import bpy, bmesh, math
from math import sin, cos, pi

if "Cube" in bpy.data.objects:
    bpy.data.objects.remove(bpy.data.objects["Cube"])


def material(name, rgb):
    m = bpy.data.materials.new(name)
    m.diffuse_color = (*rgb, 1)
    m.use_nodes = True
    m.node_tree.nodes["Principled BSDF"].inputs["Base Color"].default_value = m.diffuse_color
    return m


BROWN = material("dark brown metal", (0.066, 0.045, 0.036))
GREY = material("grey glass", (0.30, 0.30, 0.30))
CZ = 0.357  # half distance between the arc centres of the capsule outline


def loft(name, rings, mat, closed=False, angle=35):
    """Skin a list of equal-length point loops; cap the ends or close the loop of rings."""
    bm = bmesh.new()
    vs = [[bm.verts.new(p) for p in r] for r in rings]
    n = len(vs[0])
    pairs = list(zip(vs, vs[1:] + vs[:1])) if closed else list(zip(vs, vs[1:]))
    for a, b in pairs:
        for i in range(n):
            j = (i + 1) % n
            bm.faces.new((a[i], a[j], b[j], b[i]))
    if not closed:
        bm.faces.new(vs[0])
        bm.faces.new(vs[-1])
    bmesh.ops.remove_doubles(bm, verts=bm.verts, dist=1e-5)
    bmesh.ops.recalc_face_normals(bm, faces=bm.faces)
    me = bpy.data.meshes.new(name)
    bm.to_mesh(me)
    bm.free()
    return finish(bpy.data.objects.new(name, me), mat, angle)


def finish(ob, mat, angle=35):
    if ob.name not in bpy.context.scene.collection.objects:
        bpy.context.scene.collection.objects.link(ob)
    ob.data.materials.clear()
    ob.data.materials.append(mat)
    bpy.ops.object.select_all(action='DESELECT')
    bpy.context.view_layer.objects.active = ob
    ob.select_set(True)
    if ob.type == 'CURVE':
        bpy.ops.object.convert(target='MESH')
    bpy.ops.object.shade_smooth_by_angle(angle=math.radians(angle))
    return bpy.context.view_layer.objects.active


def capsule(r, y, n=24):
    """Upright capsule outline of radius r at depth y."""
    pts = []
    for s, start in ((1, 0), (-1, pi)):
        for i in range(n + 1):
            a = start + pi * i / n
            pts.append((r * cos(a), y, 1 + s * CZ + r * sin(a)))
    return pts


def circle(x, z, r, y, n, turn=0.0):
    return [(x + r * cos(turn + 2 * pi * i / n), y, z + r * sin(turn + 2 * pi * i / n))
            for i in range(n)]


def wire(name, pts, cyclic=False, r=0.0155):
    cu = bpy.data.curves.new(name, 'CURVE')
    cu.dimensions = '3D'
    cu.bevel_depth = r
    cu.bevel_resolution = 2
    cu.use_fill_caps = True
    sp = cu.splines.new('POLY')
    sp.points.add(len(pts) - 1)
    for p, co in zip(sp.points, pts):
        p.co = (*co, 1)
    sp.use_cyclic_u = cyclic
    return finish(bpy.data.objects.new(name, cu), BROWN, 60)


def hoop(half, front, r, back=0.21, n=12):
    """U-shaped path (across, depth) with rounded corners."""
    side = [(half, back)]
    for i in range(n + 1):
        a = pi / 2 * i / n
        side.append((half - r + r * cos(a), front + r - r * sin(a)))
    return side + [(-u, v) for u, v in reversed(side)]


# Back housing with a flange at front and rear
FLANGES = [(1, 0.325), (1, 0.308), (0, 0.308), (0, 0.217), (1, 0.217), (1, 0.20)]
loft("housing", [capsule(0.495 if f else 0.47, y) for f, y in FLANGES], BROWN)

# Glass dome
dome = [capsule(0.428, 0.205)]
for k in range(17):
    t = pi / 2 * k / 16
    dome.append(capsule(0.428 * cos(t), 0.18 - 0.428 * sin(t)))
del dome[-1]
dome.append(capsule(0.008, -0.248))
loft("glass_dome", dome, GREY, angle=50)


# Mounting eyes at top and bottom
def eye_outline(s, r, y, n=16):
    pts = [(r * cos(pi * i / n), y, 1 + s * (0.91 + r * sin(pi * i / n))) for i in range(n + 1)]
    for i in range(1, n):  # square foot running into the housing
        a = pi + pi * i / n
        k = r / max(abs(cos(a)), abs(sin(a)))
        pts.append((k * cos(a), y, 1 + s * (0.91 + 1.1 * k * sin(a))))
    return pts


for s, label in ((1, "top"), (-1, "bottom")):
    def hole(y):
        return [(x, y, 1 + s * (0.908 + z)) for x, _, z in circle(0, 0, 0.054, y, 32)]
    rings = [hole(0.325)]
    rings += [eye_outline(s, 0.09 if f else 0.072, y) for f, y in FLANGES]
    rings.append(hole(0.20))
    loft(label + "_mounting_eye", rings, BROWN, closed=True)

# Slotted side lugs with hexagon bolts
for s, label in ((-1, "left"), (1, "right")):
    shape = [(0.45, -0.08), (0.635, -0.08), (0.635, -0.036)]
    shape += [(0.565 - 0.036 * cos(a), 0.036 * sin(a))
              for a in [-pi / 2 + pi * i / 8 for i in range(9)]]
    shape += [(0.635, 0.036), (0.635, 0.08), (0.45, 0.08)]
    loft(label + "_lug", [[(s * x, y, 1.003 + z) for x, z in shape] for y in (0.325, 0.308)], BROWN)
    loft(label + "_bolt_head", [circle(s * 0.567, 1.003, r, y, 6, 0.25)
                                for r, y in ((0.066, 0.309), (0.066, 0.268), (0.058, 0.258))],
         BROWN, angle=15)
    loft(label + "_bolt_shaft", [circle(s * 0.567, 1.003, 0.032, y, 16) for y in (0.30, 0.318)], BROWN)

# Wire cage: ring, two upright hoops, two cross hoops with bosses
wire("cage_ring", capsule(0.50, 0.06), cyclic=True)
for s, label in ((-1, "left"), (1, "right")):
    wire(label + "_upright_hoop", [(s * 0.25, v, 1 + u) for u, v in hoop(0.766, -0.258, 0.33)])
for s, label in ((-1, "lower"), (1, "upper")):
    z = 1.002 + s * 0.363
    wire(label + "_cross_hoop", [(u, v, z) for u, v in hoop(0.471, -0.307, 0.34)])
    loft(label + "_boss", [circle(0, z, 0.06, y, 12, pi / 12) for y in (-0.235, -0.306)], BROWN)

__Task__. Copy every record exactly, with nothing added or dropped.

__Output of the task__.
import bpy, bmesh, math
from math import sin, cos, pi

if "Cube" in bpy.data.objects:
    bpy.data.objects.remove(bpy.data.objects["Cube"])


def material(name, rgb):
    m = bpy.data.materials.new(name)
    m.diffuse_color = (*rgb, 1)
    m.use_nodes = True
    m.node_tree.nodes["Principled BSDF"].inputs["Base Color"].default_value = m.diffuse_color
    return m


BROWN = material("dark brown metal", (0.066, 0.045, 0.036))
GREY = material("grey glass", (0.30, 0.30, 0.30))
CZ = 0.357  # half distance between the arc centres of the capsule outline


def loft(name, rings, mat, closed=False, angle=35):
    """Skin a list of equal-length point loops; cap the ends or close the loop of rings."""
    bm = bmesh.new()
    vs = [[bm.verts.new(p) for p in r] for r in rings]
    n = len(vs[0])
    pairs = list(zip(vs, vs[1:] + vs[:1])) if closed else list(zip(vs, vs[1:]))
    for a, b in pairs:
        for i in range(n):
            j = (i + 1) % n
            bm.faces.new((a[i], a[j], b[j], b[i]))
    if not closed:
        bm.faces.new(vs[0])
        bm.faces.new(vs[-1])
    bmesh.ops.remove_doubles(bm, verts=bm.verts, dist=1e-5)
    bmesh.ops.recalc_face_normals(bm, faces=bm.faces)
    me = bpy.data.meshes.new(name)
    bm.to_mesh(me)
    bm.free()
    return finish(bpy.data.objects.new(name, me), mat, angle)


def finish(ob, mat, angle=35):
    if ob.name not in bpy.context.scene.collection.objects:
        bpy.context.scene.collection.objects.link(ob)
    ob.data.materials.clear()
    ob.data.materials.append(mat)
    bpy.ops.object.select_all(action='DESELECT')
    bpy.context.view_layer.objects.active = ob
    ob.select_set(True)
    if ob.type == 'CURVE':
        bpy.ops.object.convert(target='MESH')
    bpy.ops.object.shade_smooth_by_angle(angle=math.radians(angle))
    return bpy.context.view_layer.objects.active


def capsule(r, y, n=24):
    """Upright capsule outline of radius r at depth y."""
    pts = []
    for s, start in ((1, 0), (-1, pi)):
        for i in range(n + 1):
            a = start + pi * i / n
            pts.append((r * cos(a), y, 1 + s * CZ + r * sin(a)))
    return pts


def circle(x, z, r, y, n, turn=0.0):
    return [(x + r * cos(turn + 2 * pi * i / n), y, z + r * sin(turn + 2 * pi * i / n))
            for i in range(n)]


def wire(name, pts, cyclic=False, r=0.0155):
    cu = bpy.data.curves.new(name, 'CURVE')
    cu.dimensions = '3D'
    cu.bevel_depth = r
    cu.bevel_resolution = 2
    cu.use_fill_caps = True
    sp = cu.splines.new('POLY')
    sp.points.add(len(pts) - 1)
    for p, co in zip(sp.points, pts):
        p.co = (*co, 1)
    sp.use_cyclic_u = cyclic
    return finish(bpy.data.objects.new(name, cu), BROWN, 60)


def hoop(half, front, r, back=0.21, n=12):
    """U-shaped path (across, depth) with rounded corners."""
    side = [(half, back)]
    for i in range(n + 1):
        a = pi / 2 * i / n
        side.append((half - r + r * cos(a), front + r - r * sin(a)))
    return side + [(-u, v) for u, v in reversed(side)]


# Back housing with a flange at front and rear
FLANGES = [(1, 0.325), (1, 0.308), (0, 0.308), (0, 0.217), (1, 0.217), (1, 0.20)]
loft("housing", [capsule(0.495 if f else 0.47, y) for f, y in FLANGES], BROWN)

# Glass dome
dome = [capsule(0.428, 0.205)]
for k in range(17):
    t = pi / 2 * k / 16
    dome.append(capsule(0.428 * cos(t), 0.18 - 0.428 * sin(t)))
del dome[-1]
dome.append(capsule(0.008, -0.248))
loft("glass_dome", dome, GREY, angle=50)


# Mounting eyes at top and bottom
def eye_outline(s, r, y, n=16):
    pts = [(r * cos(pi * i / n), y, 1 + s * (0.91 + r * sin(pi * i / n))) for i in range(n + 1)]
    for i in range(1, n):  # square foot running into the housing
        a = pi + pi * i / n
        k = r / max(abs(cos(a)), abs(sin(a)))
        pts.append((k * cos(a), y, 1 + s * (0.91 + 1.1 * k * sin(a))))
    return pts


for s, label in ((1, "top"), (-1, "bottom")):
    def hole(y):
        return [(x, y, 1 + s * (0.908 + z)) for x, _, z in circle(0, 0, 0.054, y, 32)]
    rings = [hole(0.325)]
    rings += [eye_outline(s, 0.09 if f else 0.072, y) for f, y in FLANGES]
    rings.append(hole(0.20))
    loft(label + "_mounting_eye", rings, BROWN, closed=True)

# Slotted side lugs with hexagon bolts
for s, label in ((-1, "left"), (1, "right")):
    shape = [(0.45, -0.08), (0.635, -0.08), (0.635, -0.036)]
    shape += [(0.565 - 0.036 * cos(a), 0.036 * sin(a))
              for a in [-pi / 2 + pi * i / 8 for i in range(9)]]
    shape += [(0.635, 0.036), (0.635, 0.08), (0.45, 0.08)]
    loft(label + "_lug", [[(s * x, y, 1.003 + z) for x, z in shape] for y in (0.325, 0.308)], BROWN)
    loft(label + "_bolt_head", [circle(s * 0.567, 1.003, r, y, 6, 0.25)
                                for r, y in ((0.066, 0.309), (0.066, 0.268), (0.058, 0.258))],
         BROWN, angle=15)
    loft(label + "_bolt_shaft", [circle(s * 0.567, 1.003, 0.032, y, 16) for y in (0.30, 0.318)], BROWN)

# Wire cage: ring, two upright hoops, two cross hoops with bosses
wire("cage_ring", capsule(0.50, 0.06), cyclic=True)
for s, label in ((-1, "left"), (1, "right")):
    wire(label + "_upright_hoop", [(s * 0.25, v, 1 + u) for u, v in hoop(0.766, -0.258, 0.33)])
for s, label in ((-1, "lower"), (1, "upper")):
    z = 1.002 + s * 0.363
    wire(label + "_cross_hoop", [(u, v, z) for u, v in hoop(0.471, -0.307, 0.34)])
    loft(label + "_boss", [circle(0, z, 0.06, y, 12, pi / 12) for y in (-0.235, -0.306)], BROWN)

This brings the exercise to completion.